With so much focus on intellectual ability (IQ) in our society, emotional intelligence (EQ) does not get talked about as much. Yet studies have found that emotional intelligence is linked to personal achievement, happiness and professional success, even more so than IQ. And, unlike IQ, it is a flexible skill, which means that no matter what our EQ is currently, we are able to raise it and increase our chances for personal and professional success and happiness.
What is Emotional Intelligence (EQ)? It is the ability to identify and manage your own emotions as well as those of others in positive ways, so you can relate better to people and create better relationships.
There are 4 skills that make up Emotional Intelligence:
1. Self -Awareness: The ability to identify your own emotions and understand how they affect your thoughts and behavior.
2. Self- Management: The ability to manage your emotional reactions.

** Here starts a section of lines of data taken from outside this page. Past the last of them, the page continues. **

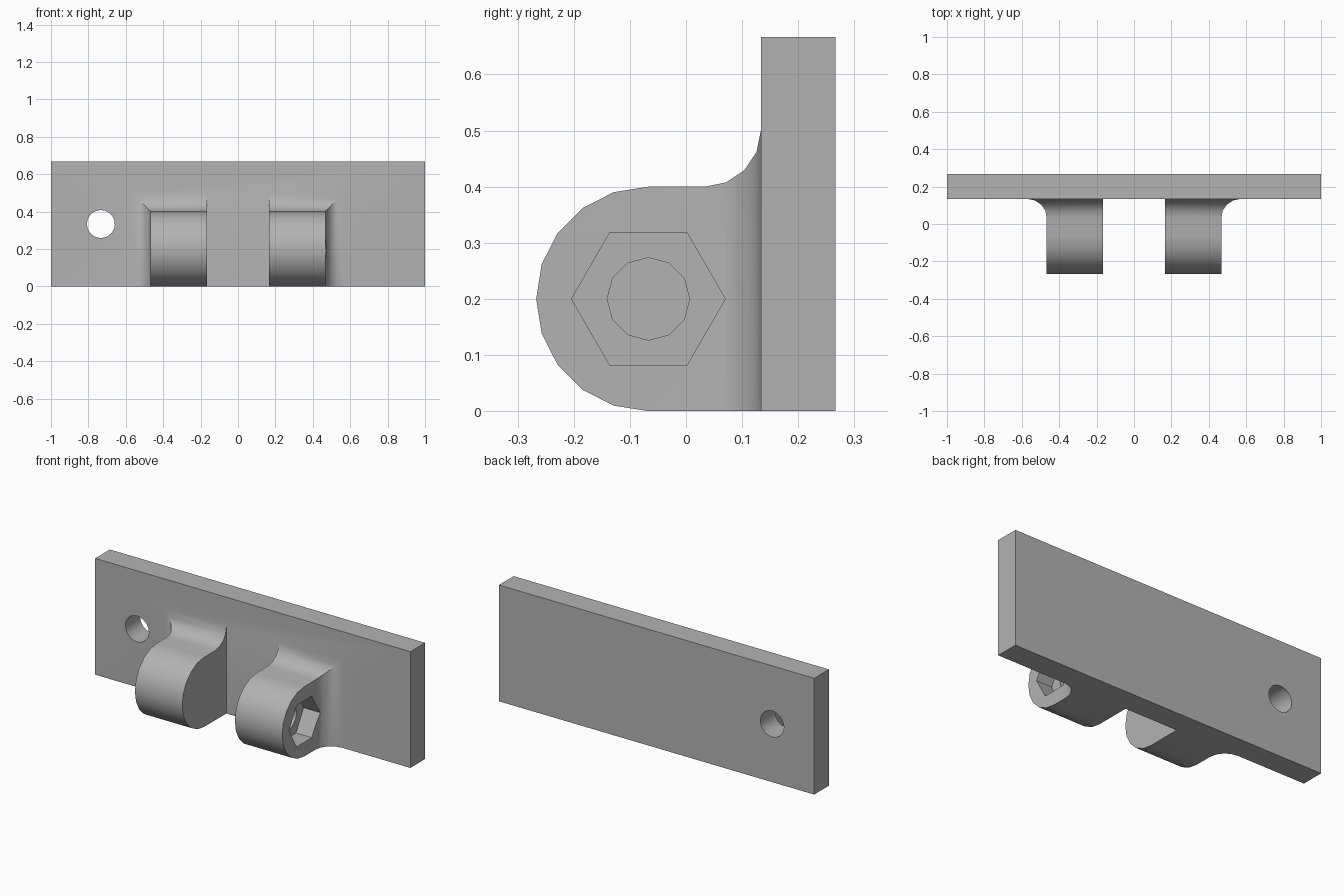
import bpy, bmesh, math
from mathutils import Matrix

if "Cube" in bpy.data.objects:
    bpy.data.objects.remove(bpy.data.objects["Cube"])

grey = bpy.data.materials.new("plain grey")
grey.diffuse_color = (0.45, 0.45, 0.45, 1)
grey.use_nodes = True
grey.node_tree.nodes["Principled BSDF"].inputs["Base Color"].default_value = grey.diffuse_color


def finish(name, bm):
    bmesh.ops.recalc_face_normals(bm, faces=bm.faces)
    mesh = bpy.data.meshes.new(name)
    bm.to_mesh(mesh)
    bm.free()
    mesh.materials.append(grey)
    ob = bpy.data.objects.new(name, mesh)
    bpy.context.collection.objects.link(ob)
    return ob


def box(name, x0, x1, y0, y1, z0, z1):
    bm = bmesh.new()
    bmesh.ops.create_cube(bm, size=1)
    for v in bm.verts:
        v.co = ((x0, x1)[v.co.x > 0], (y0, y1)[v.co.y > 0], (z0, z1)[v.co.z > 0])
    return finish(name, bm)


def prism(name, sides, radius, depth, axis, centre):
    """Regular prism along x or y, with a corner pointing sideways."""
    bm = bmesh.new()
    bmesh.ops.create_cone(bm, cap_ends=True, segments=sides, radius1=radius,
                          radius2=radius, depth=depth)
    bm.verts.ensure_lookup_table()
    # first corner lies along local x
    angle = math.atan2(bm.verts[0].co.y, bm.verts[0].co.x)
    turn = Matrix.Rotation(math.pi / 2, 4, 'X')
    if axis == 'X':
        turn = Matrix.Rotation(math.pi / 2, 4, 'Z') @ turn
    bm.transform(Matrix.Translation(centre) @ turn @ Matrix.Rotation(-angle, 4, 'Z'))
    return finish(name, bm)


def combine(target, tool, operation):
    mod = target.modifiers.new(operation, 'BOOLEAN')
    mod.object, mod.operation, mod.solver = tool, operation, 'EXACT'
    bpy.context.view_layer.objects.active = target
    bpy.ops.object.modifier_apply(modifier=mod.name)
    bpy.data.objects.remove(tool)


def lug(side):
    """Rounded lug with flared root: rectangles lofted along y."""
    inner, outer, mid, r, f = 0.167, 0.467, 0.2, 0.2, 0.1
    # (y, low z, high z, outward flare)
    rows = []
    for i in range(6):
        a = math.radians(18 * i)
        rows.append((-0.067 - r * math.cos(a), mid - r * math.sin(a),
                     mid + r * math.sin(a), 0))
    for i in range(5):
        a = math.radians(22.5 * i)
        o = f * (1 - math.cos(a))
        rows.append((0.0333 + f * math.sin(a), 0, 0.4 + o, o))
    rows.append((0.18, 0, 0.5, f))
    bm = bmesh.new()
    rings = [[bm.verts.new((side * x, y, z)) for x, z in
              ((inner, lo), (outer + o, lo), (outer + o, hi), (inner, hi))]
             for y, lo, hi, o in rows]
    for a, b in zip(rings, rings[1:]):
        for k in range(4):
            n = (k + 1) % 4
            bm.faces.new((a[k], a[n], b[n], b[k]))
    bm.faces.new(rings[-1])
    bmesh.ops.remove_doubles(bm, verts=bm.verts, dist=1e-5)
    bmesh.ops.dissolve_limit(bm, angle_limit=math.radians(1),
                             verts=bm.verts, edges=bm.edges)
    return finish("lug", bm)


# Mounting plate with two lugs
bracket = box("hinge_bracket", -1, 1, 0.1333, 0.2667, 0, 0.6667)
for s in (-1, 1):
    combine(bracket, lug(s), 'UNION')

# Screw holes, pivot holes and hexagonal nut pockets
for s in (-1, 1):
    combine(bracket, prism("screw_hole", 24, 0.0745, 0.4, 'Y', (s * 0.7333, 0.2, 0.3333)), 'DIFFERENCE')
    combine(bracket, prism("pivot_hole", 12, 0.0735, 0.5, 'X', (s * 0.317, -0.067, 0.2)), 'DIFFERENCE')
    combine(bracket, prism("nut_pocket", 6, 0.137, 0.2, 'X', (s * 0.467, -0.067, 0.2)), 'DIFFERENCE')

# Smooth curved areas, keep corners crisp
bpy.ops.object.select_all(action='DESELECT')
bracket.select_set(True)
bpy.context.view_layer.objects.active = bracket
bpy.ops.object.shade_smooth_by_angle(angle=math.radians(32))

3. Social Awareness: The ability to pick up on emotions in other people and understand what is going on with them.
4. Relationship Management: The ability to manage your interactions carefully, using clear communication and managing conflicts positively.
So what are some things we can do to raise our Emotional Intelligence?
1. Practice becoming aware of your emotions
As emotions arise, notice and name them. Then practice being with that emotion. For more details, see: Get Unstuck Through Acceptance
2. Calm yourself down in the heat of the moment
Find a technique that works for you, depending on how you react to stress and what senses you are more attuned to: Listen to a favorite piece of music or the sound of water. Take a quick walk. Look at uplifting images. Smell some lavender. Breathe deeply. Engage in positive self-talk. Try out different things and notice what you respond to best.
3. Pay attention to non-verbal cues you are sending and receiving
Practice paying attention in all your interactions with others. Make sure you are engaging with the other person by turning toward them, making eye contact and really listening to what they are saying (not planning what you are going to say next). Notice their facial expressions, tone of voice, posture, gestures and pace of conversation.
4. Resolve conflicts in a positive way
Stay focused on the present (this is not the time to bring up old hurts and resentments, to seek revenge or punish the other person). Pick your battles: Consider if this is really worth arguing about or not. If it is, look at the bigger picture and find something you can agree on first. For example, you both want the project to succeed. Use that as a starting point to come up with different possibilities.
Becoming more aware of my emotions and trying to understand why certain situations upset me so much has been invaluable in creating less stress and more happiness in my life. We all have our triggers, and the more we can explore and manage our emotions, the less we get upset by them in the future.
For more ideas and resources on Emotional Intelligence, check out: Emotional Intelligence